#### YOUR ASSIGNMENT
Every line from the line containing "WALL[4], WALL[5], BAYS[4])" through the final line of the data is to be printed exactly; no other line is to appear.

#### EXERCISE DATA
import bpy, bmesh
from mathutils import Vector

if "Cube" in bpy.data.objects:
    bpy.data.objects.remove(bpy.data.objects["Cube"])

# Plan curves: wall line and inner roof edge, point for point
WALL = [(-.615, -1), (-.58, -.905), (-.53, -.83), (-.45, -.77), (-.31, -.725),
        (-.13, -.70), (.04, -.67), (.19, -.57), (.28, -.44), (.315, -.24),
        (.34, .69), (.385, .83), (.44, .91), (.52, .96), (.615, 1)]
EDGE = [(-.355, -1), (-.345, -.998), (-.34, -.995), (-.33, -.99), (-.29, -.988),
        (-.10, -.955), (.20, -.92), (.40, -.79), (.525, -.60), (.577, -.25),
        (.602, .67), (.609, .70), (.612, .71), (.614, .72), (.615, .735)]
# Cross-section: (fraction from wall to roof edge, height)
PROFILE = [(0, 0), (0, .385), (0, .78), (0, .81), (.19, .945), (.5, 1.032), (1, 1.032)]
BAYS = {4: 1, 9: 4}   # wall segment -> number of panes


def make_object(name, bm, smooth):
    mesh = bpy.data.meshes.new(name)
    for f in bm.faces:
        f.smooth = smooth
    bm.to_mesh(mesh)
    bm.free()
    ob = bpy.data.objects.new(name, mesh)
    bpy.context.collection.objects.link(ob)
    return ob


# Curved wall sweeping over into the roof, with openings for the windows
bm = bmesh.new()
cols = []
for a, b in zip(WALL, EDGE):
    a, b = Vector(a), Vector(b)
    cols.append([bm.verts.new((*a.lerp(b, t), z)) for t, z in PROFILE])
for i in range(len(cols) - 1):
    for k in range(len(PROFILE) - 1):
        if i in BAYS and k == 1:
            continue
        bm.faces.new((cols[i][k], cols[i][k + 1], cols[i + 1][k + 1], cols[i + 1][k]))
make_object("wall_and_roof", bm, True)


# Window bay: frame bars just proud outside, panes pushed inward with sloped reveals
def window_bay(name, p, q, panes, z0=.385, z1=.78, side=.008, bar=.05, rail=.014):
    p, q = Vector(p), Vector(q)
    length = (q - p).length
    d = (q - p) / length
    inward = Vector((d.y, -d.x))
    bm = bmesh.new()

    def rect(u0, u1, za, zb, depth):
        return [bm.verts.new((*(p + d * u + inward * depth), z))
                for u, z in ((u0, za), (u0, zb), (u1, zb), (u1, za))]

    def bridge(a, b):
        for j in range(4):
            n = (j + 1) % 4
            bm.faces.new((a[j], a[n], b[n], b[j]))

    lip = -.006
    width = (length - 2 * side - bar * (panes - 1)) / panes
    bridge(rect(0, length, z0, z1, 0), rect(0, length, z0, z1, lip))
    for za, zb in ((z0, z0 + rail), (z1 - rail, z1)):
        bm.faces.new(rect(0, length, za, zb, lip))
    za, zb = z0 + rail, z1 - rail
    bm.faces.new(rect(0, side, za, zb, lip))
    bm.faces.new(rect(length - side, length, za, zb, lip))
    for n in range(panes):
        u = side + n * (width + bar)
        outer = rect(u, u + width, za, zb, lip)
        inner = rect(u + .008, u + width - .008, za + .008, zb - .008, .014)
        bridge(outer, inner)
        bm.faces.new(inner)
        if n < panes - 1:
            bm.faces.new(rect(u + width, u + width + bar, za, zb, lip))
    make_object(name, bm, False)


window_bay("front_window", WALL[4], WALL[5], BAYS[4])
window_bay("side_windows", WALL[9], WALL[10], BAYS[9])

#### OUTPUT OF THE EXERCISE
window_bay("front_window", WALL[4], WALL[5], BAYS[4])
window_bay("side_windows", WALL[9], WALL[10], BAYS[9])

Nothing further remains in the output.